[[ Supplied entries open ]]

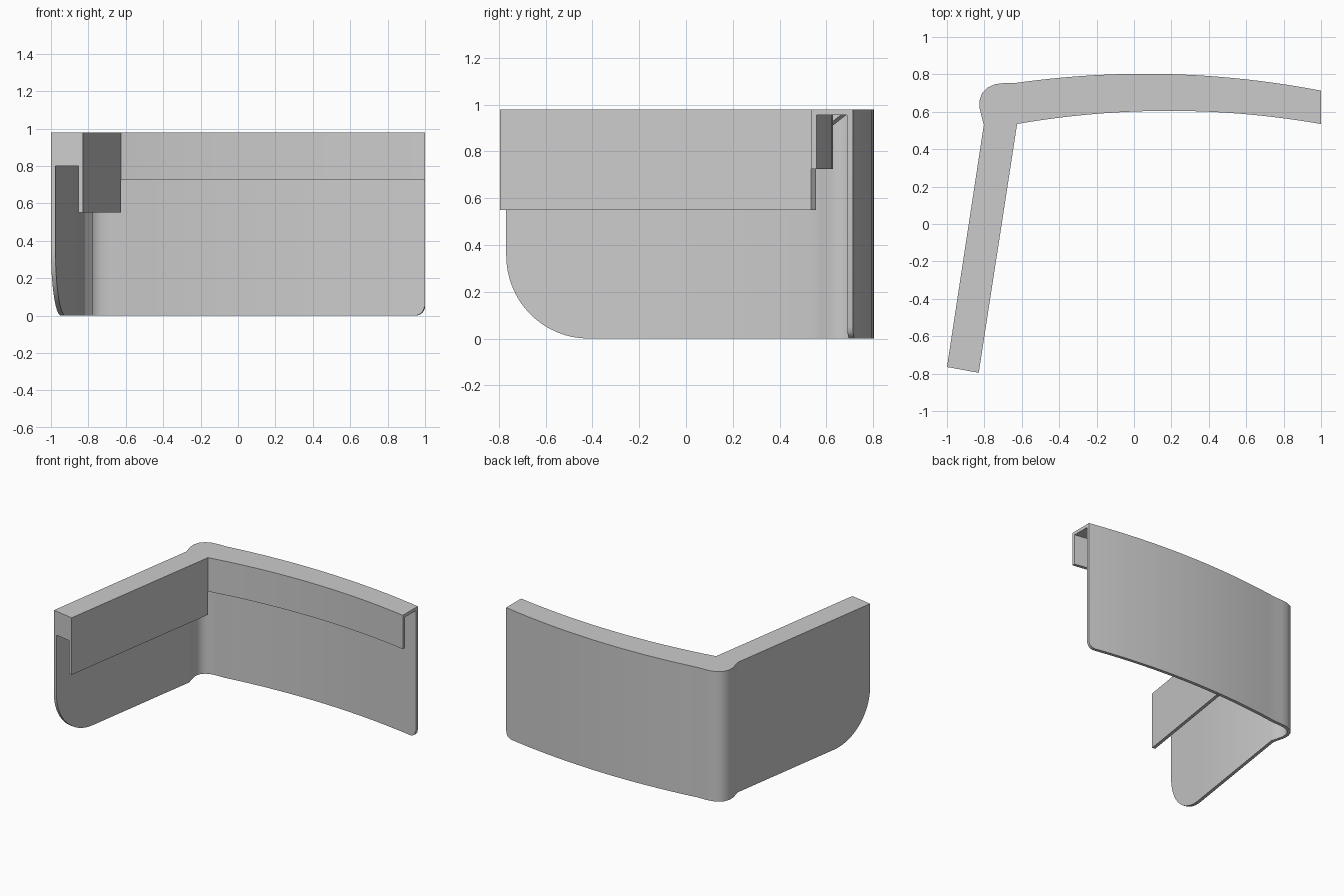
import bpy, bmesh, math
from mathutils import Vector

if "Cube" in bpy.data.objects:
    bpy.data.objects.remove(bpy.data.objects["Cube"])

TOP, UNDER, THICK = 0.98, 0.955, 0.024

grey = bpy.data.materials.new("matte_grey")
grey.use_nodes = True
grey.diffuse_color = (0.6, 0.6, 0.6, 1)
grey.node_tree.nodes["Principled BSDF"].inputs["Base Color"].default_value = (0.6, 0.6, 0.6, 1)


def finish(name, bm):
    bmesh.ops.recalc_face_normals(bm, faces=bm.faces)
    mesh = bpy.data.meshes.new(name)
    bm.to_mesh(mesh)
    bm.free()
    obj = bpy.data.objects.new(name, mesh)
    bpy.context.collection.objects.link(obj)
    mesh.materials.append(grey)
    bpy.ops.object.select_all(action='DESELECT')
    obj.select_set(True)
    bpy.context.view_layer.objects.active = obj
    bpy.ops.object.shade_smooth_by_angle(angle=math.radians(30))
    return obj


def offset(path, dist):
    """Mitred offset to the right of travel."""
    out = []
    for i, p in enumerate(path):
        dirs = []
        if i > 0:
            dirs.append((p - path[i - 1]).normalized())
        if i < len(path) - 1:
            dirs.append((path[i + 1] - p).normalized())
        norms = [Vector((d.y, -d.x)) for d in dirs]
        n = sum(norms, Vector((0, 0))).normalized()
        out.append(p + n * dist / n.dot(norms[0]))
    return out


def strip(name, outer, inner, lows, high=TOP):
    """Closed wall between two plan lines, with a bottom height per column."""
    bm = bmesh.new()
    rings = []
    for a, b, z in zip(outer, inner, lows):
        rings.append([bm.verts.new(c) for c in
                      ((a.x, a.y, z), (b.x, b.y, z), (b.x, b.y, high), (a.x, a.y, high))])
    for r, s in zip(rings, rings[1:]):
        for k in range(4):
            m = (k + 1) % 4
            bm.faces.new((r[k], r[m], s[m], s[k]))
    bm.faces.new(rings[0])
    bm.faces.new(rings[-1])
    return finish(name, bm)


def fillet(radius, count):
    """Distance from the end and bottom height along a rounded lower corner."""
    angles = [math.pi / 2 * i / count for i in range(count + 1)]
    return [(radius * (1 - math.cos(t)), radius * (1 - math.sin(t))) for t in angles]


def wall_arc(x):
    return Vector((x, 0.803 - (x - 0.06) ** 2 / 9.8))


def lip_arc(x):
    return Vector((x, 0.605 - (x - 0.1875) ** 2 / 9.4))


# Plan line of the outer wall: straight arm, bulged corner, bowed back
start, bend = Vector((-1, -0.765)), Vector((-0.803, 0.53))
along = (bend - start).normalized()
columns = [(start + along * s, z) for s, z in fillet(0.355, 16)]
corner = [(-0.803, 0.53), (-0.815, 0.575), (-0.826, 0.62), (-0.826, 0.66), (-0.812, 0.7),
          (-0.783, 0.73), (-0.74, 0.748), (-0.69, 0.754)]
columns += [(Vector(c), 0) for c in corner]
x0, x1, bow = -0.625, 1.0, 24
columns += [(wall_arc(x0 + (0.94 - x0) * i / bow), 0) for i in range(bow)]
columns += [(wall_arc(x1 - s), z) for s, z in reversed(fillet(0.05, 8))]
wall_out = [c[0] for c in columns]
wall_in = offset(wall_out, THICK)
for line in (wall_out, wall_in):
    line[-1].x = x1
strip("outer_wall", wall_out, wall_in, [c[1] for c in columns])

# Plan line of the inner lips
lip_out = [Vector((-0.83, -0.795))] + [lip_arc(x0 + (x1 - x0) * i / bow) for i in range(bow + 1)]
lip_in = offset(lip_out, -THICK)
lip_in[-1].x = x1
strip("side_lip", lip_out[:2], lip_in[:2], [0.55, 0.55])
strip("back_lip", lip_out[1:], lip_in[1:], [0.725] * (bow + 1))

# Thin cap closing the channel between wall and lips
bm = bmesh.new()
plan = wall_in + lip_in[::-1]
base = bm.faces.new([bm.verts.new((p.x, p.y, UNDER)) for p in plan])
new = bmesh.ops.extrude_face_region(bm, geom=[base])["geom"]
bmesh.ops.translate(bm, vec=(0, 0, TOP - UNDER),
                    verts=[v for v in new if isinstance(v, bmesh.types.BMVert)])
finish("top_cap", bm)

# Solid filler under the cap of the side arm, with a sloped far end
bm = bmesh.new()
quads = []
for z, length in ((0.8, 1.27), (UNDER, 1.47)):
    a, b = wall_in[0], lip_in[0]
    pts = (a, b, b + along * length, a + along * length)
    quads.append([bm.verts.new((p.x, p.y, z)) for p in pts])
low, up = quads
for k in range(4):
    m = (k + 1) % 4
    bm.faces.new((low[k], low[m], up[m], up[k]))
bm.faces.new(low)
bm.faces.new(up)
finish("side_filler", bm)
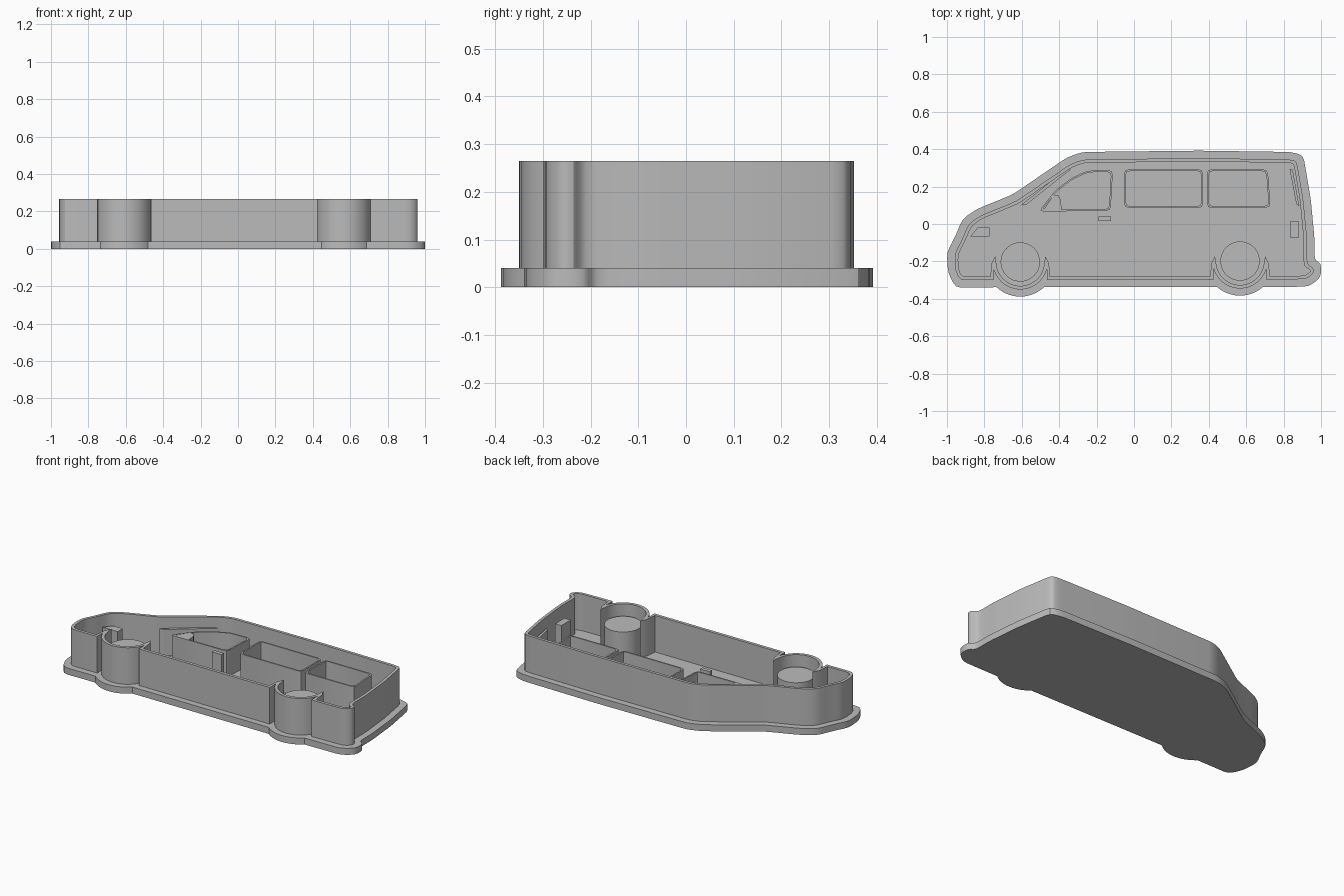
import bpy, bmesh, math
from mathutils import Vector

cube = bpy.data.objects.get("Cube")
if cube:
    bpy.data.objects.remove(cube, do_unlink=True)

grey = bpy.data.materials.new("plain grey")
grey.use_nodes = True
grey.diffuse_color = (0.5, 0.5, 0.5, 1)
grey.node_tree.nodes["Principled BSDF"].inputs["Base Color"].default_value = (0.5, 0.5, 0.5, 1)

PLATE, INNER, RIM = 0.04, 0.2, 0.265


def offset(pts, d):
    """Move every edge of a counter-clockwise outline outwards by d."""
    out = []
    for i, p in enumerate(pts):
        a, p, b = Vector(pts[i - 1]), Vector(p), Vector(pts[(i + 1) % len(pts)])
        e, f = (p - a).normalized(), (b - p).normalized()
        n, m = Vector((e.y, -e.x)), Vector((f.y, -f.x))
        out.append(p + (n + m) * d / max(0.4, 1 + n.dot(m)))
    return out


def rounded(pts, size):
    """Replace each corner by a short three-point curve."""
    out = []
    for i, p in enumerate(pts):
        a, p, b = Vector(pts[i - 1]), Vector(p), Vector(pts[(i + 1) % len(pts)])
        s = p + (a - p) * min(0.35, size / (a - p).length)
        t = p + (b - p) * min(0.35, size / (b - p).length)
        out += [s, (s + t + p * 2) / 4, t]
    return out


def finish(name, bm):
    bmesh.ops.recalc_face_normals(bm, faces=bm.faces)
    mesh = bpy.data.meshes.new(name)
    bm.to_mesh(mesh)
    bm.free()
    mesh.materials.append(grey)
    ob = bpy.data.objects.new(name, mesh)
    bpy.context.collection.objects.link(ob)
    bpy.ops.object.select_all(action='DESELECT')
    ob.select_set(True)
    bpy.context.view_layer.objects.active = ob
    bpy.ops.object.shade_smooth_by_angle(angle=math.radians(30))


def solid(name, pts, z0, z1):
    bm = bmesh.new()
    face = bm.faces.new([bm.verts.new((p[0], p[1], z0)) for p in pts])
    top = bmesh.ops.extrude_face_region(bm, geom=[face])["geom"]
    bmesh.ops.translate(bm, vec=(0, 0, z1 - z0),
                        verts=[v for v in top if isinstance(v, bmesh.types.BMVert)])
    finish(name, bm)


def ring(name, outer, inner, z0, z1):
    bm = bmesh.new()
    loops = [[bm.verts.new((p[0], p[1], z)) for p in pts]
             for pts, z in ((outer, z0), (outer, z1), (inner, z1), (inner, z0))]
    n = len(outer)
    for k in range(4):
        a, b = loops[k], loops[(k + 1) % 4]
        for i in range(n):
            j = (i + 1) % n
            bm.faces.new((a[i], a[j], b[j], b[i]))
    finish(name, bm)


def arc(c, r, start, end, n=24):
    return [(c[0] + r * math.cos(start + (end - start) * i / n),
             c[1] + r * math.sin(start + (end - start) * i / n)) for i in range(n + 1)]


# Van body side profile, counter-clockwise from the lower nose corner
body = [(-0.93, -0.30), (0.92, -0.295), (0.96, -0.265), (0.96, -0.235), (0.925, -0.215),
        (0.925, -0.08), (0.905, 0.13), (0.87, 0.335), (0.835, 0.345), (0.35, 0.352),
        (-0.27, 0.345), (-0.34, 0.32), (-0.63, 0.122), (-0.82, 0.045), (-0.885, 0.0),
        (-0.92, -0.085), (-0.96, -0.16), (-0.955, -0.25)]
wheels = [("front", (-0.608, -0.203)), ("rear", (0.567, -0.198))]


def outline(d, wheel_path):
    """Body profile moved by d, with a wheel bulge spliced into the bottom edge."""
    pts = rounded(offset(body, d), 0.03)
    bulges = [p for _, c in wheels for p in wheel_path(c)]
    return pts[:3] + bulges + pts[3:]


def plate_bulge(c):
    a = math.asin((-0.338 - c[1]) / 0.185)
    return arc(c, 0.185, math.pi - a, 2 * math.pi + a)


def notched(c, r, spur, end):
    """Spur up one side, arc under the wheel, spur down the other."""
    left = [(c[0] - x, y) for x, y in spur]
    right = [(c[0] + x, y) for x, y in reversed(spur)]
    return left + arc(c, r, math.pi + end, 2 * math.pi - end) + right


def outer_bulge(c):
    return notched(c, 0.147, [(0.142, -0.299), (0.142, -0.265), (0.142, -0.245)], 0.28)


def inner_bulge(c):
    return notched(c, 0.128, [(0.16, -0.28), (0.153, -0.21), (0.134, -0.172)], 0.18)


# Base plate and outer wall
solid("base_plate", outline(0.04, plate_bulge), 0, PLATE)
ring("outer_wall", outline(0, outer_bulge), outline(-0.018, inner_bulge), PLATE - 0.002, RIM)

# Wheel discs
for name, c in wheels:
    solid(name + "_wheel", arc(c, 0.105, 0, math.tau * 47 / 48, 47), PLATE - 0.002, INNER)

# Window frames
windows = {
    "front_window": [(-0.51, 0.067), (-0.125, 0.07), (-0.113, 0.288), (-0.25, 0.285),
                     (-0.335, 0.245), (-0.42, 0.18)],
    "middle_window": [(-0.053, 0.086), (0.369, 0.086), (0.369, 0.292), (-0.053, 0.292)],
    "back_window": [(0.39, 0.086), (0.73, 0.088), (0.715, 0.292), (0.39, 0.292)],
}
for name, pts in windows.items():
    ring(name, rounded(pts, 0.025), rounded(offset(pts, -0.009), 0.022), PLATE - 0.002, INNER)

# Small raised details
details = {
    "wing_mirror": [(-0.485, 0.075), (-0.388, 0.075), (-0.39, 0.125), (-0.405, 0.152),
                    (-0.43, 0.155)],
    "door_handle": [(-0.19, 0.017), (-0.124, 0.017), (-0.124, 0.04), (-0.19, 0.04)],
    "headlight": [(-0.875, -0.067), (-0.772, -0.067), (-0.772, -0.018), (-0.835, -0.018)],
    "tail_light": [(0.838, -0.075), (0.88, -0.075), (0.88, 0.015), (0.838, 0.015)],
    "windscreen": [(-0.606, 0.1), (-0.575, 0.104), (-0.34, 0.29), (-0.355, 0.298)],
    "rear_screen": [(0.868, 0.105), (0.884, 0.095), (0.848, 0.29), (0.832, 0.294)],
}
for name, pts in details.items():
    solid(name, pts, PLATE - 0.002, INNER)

[[ Supplied entries closed ]]

Say how many lines above include "between", please, and nothing else.

2